The raised bronze letters on the black background are ignored daily. A bunch of names and a date that mean little to the passers-by.
The year listed is 1990. No month or day of the week is specified, but the plaque, in a gymnasium lobby in Hudson, commemorates the Aug. 4, 1990, grand opening of the Fivay Recreation Complex that was later rechristened as War Veterans' Memorial Park.
The names include an architect, a government administrator and five county commissioners: Sylvia Young, Curtis Law, Ann Hildebrand, Allan G. Safranek Jr. and Mike Wells.
They are people who had political courage. Four years earlier, they asked the voters for new property taxes to pay for two bond issues totaling $23 million to build parks and libraries. They didn't just ask. They cajoled and persuaded. Wells and Hildebrand, in particular, spared no civic group. They even voted to spend thousands of dollars in public money to educate the electorate.
Nowadays, political courage gets confused with: Ducking when the word "tax'' gets mentioned, pandering to a boisterous audience or acting sympathetic while cutting services. It is unfortunate because the payoff for true leadership can be a legacy of a better community.
When the polls closed Election Day 1986, more than 50,000 people, 57.5 percent of the turnout, voted for the parks referendum. The library referendum received better than 54 percent of the "yes'' vote.
It was a big year for referendums. Floridians approved the lottery, but Pasco residents turned down a tax district for fire service in Land O'Lakes and rejected the idea of having an appointed, instead of an elected, school superintendent. But the quality-of-life issues had prevailed and a multiyear building program followed that brought new parks, recreation centers and youth athletic complexes from Zephyrhills to Holiday.
Eleven days ago, Pasco County revealed a proposal to close the two swimming pools, financed by the 1986 bond proceeds, at Veterans Memorial Park and at the Land O'Lakes Recreation Center. The proposal is intended to save $289,000 in annual operating subsidies, the cost of future repairs and to stave off cuts elsewhere in the parks system.

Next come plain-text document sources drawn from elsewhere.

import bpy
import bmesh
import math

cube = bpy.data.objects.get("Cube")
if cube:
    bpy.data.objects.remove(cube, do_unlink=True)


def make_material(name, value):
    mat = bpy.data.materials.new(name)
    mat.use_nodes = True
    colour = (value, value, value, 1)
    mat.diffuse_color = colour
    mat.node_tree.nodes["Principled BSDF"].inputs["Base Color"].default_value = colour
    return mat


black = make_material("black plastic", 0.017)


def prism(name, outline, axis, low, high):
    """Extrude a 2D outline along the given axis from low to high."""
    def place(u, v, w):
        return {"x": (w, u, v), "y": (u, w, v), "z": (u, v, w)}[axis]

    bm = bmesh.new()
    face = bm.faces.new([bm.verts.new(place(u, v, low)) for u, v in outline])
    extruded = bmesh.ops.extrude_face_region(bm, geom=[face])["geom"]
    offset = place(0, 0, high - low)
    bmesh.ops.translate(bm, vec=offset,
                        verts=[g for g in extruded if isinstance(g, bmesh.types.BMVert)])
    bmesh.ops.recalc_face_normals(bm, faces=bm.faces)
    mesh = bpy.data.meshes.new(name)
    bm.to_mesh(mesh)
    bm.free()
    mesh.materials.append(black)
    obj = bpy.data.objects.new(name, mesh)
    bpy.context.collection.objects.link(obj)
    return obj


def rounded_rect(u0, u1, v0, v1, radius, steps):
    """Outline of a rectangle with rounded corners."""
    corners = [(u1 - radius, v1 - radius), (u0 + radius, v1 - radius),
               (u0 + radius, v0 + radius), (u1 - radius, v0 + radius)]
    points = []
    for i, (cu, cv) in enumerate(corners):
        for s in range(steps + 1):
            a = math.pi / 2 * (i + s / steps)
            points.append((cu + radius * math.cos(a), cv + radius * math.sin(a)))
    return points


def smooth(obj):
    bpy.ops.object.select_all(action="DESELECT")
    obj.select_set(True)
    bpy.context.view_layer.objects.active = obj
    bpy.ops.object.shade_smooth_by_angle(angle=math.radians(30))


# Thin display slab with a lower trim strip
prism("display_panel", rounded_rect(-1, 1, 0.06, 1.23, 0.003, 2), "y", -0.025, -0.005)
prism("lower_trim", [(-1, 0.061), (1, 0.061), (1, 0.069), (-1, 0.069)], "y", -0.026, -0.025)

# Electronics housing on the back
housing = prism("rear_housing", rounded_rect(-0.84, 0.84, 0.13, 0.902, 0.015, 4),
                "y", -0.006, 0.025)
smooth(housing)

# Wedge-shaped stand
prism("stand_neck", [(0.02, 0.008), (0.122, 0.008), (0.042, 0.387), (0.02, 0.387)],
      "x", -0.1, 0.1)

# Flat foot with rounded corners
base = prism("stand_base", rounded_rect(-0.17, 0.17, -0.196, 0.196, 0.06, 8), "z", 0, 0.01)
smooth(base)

Most of those former county commissioners wonder what happened.
"It's a heart-breaker, I don't know how else to say it,'' said Young who turns 73 on Monday. "That was one of my promises to the kids that we'd have parks. That was my dream. It's really sad to me. It's a way of life to be able to have a place to go swimming during summer time.''
Safranek, 64, runs Richey Realty in West Pasco and he mirrored Young's description of "heart-breaking.''
"People then were hungry for parks. The timing was right,'' said Safranek, who lost a bid for a third term on the commission just three months after the Fivay Recreation Center opened.
The amenities, he said, helped the real estate and building industries because they made the county a much more attractive place to live. Communities are rated by what the provide to residents, Safranek said, and the parks and libraries serve Pasco County well.
Law, 75, was the dean of the commission then, serving 16 years before his electoral loss in 1990. His wisdom usually brought three votes because fellow Democrats Safranek and Young often followed his lead. Law is familiar with the benefits of youth sports. He served as the first president of the Land O'Lakes Little League and still gets to the recreation center diamonds to watch his two grandsons play baseball.
"You build something like that, to me, it's out of character if you don't use them. I think they have a value to the community which goes beyond just what you're looking at.
''If you take the kids off the street, it's going to help them become good citizens. If you take that away from kids then you hurt the end result. I think youth sports have a real value to the community. I think it's a mistake to close the pool.''
The acknowledged leader of the drive for parks and libraries was Wells, also a youth sports advocate, who pushed the referendum after joining the commission in 1984. He served two terms on the board and now is in his 15th year as property appraiser.
As was his custom while a commissioner, he was the most outspoken during a recent interview.
"Closing or doing any more cuts to parks and libraries, in my view, is irresponsible.
"I've never spoken out against what the county commission does. They've got a tough job, but this has got to stop. This simply has to stop. They've got to get their priorities straight. Taxpayers have paid for these parks, libraries and swimming pools, they're entitled to them.''
The four former commissioners all have something else in common. They have no final say in the outcome. But, one of the names on that plaque does — Hildebrand.
She is in her seventh, four-year term on the commission and is in a position to have opened and closed the county's public swimming pools. Can they remain open?
"I don't know. At this point, I'm just waiting to see where we come out (financially),'' she said.
The lack of conviction is disappointing. A little of that political courage from 1986 is what swimming enthusiasts need.
C.T. Bowen can be reached at email@example.com or 727-869-6239